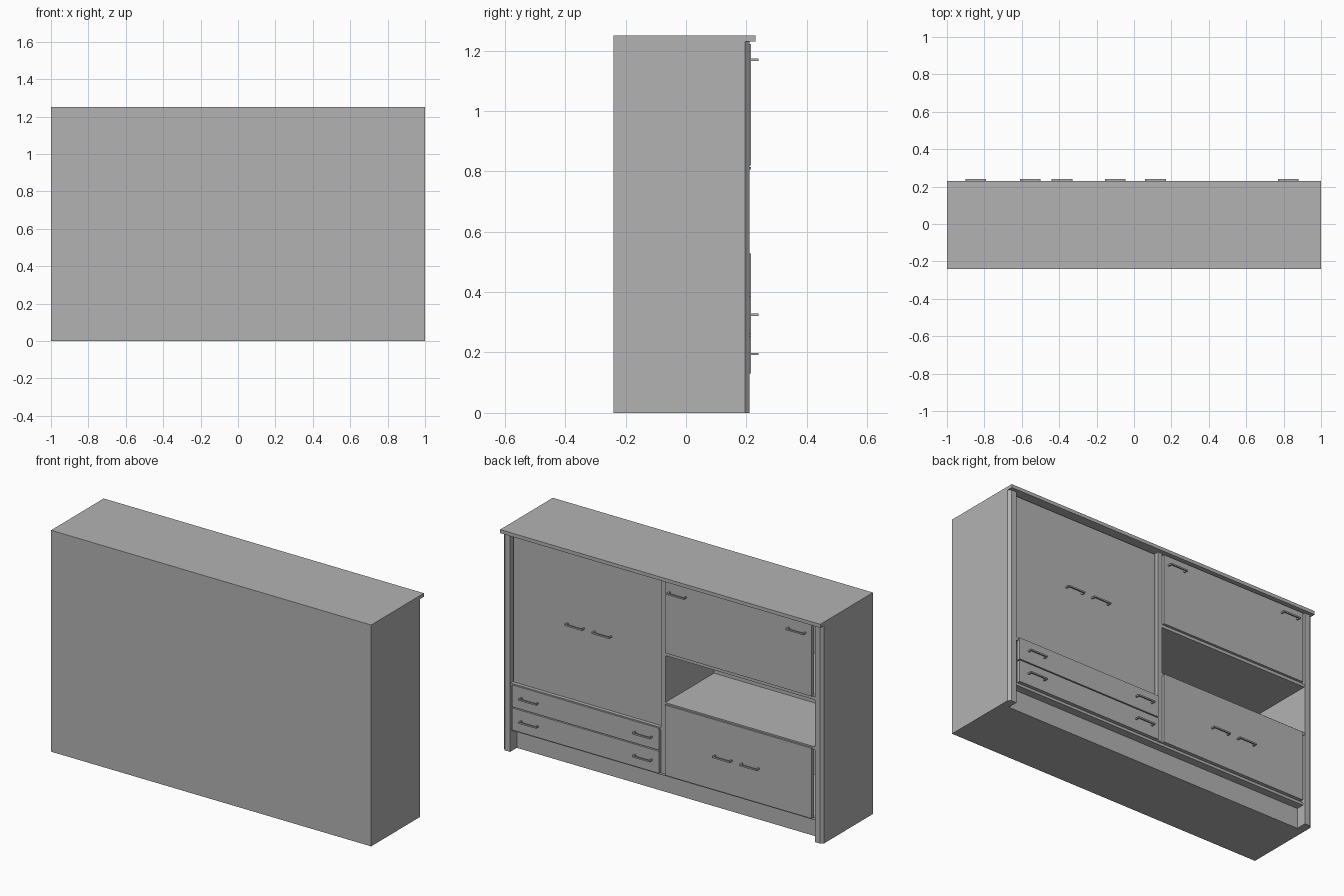
import bpy, bmesh
from mathutils import Vector

if "Cube" in bpy.data.objects:
    bpy.data.objects.remove(bpy.data.objects["Cube"])

grey = bpy.data.materials.new("plain_grey")
grey.use_nodes = True
colour = (0.45, 0.45, 0.45, 1)
grey.diffuse_color = colour
grey.node_tree.nodes["Principled BSDF"].inputs["Base Color"].default_value = colour


def finish(name, bm):
    bmesh.ops.recalc_face_normals(bm, faces=bm.faces)
    mesh = bpy.data.meshes.new(name)
    bm.to_mesh(mesh)
    bm.free()
    mesh.materials.append(grey)
    obj = bpy.data.objects.new(name, mesh)
    bpy.context.collection.objects.link(obj)
    return obj


def add_box(bm, x, y, z):
    verts = bmesh.ops.create_cube(bm, size=1)["verts"]
    for v in verts:
        v.co = Vector([(r[0] + r[1]) / 2 + c * (r[1] - r[0])
                       for r, c in zip((x, y, z), v.co)])


def box(name, x, y, z):
    bm = bmesh.new()
    add_box(bm, x, y, z)
    return finish(name, bm)


def prism(name, outline, axis, low, high):
    """Extrude a closed outline along x (0) or z (2)."""
    bm = bmesh.new()
    place = (lambda p: (low, p[0], p[1])) if axis == 0 else (lambda p: (p[0], p[1], low))
    face = bm.faces.new([bm.verts.new(place(p)) for p in outline])
    moved = bmesh.ops.extrude_face_region(bm, geom=[face])["geom"]
    step = Vector((0, 0, 0))
    step[axis] = high - low
    bmesh.ops.translate(bm, vec=step, verts=[g for g in moved if isinstance(g, bmesh.types.BMVert)])
    return finish(name, bm)


def handle(name, x, y, z):
    """Pull handle: a bar on two short legs."""
    bm = bmesh.new()
    half, t = 0.055, 0.004
    add_box(bm, (x - half, x + half), (y + 0.018, y + 0.025), (z - t, z + t))
    for side in (-1, 1):
        cx = x + side * (half - t)
        add_box(bm, (cx - t, cx + t), (y, y + 0.019), (z - t, z + t))
    return finish(name, bm)


BACK, BODY, FACE = -0.24, 0.195, 0.215
INNER, MID, TOP = 0.952, 0.014, 1.23

# Carcass
box("top_board", (-1, 1), (BACK, 0.23), (TOP, 1.25))
box("back_panel", (-INNER, INNER), (BACK, BACK + 0.01), (0, TOP))
box("plinth", (-INNER, INNER), (BACK + 0.01, 0.15), (0, 0.115))
box("bottom_board", (-INNER, INNER), (BACK + 0.01, BODY), (0.115, 0.13))
box("centre_divider", (-MID, MID), (BACK + 0.01, 0.205), (0.13, TOP))
for side, word in ((1, "left"), (-1, "right")):
    box(word + "_side_panel", sorted((side * INNER, side)), (BACK, BODY), (0, TOP))
    # Chamfered corner post on the open edge of each side
    post = [(INNER, BODY), (1, BODY), (0.985, 0.21), (INNER, 0.21)]
    prism(word + "_corner_post", [(side * px, py) for px, py in post], 2, 0, TOP)

# Shelves
box("niche_ceiling", (-INNER, -MID), (BACK + 0.01, 0.205), (0.80, 0.817))
box("niche_floor", (-INNER, -MID), (BACK + 0.01, 0.205), (0.518, 0.535))
box("drawer_cover", (MID, INNER), (BACK + 0.01, 0.205), (0.372, 0.387))

# Doors and drawer fronts
box("large_recessed_door", (0.02, 0.945), (0.17, 0.19), (0.39, 1.22))
box("upper_flap_door", (-0.935, -0.018), (BODY, FACE), (0.82, 1.222))
box("lower_flap_door", (-0.935, -0.018), (BODY, FACE), (0.13, 0.527))
for name, z in (("lower_drawer", (0.13, 0.255)), ("upper_drawer", (0.261, 0.385))):
    box(name, (0.018, 0.935), (BODY, FACE), z)

# Handles
sets = [
    ("large_door_handle", (0.555, 0.385), 0.19, 0.81),
    ("upper_flap_handle", (-0.10, -0.845), FACE, 1.17),
    ("lower_flap_handle", (-0.385, -0.555), FACE, 0.325),
    ("upper_drawer_handle", (0.825, 0.115), FACE, 0.325),
    ("lower_drawer_handle", (0.825, 0.115), FACE, 0.195),
]
for name, xs, y, z in sets:
    for i, x in enumerate(xs):
        handle(name + ("_first", "_second")[i], x, y, z)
☆ ☆ ☆ ☆ ☆
Only the lines from the start of the records to the line with "grey.diffuse_color = colour" belong in the copy. Print them exactly, minus pictures.

import bpy, bmesh
from mathutils import Vector

if "Cube" in bpy.data.objects:
    bpy.data.objects.remove(bpy.data.objects["Cube"])

grey = bpy.data.materials.new("plain_grey")
grey.use_nodes = True
colour = (0.45, 0.45, 0.45, 1)
grey.diffuse_color = colour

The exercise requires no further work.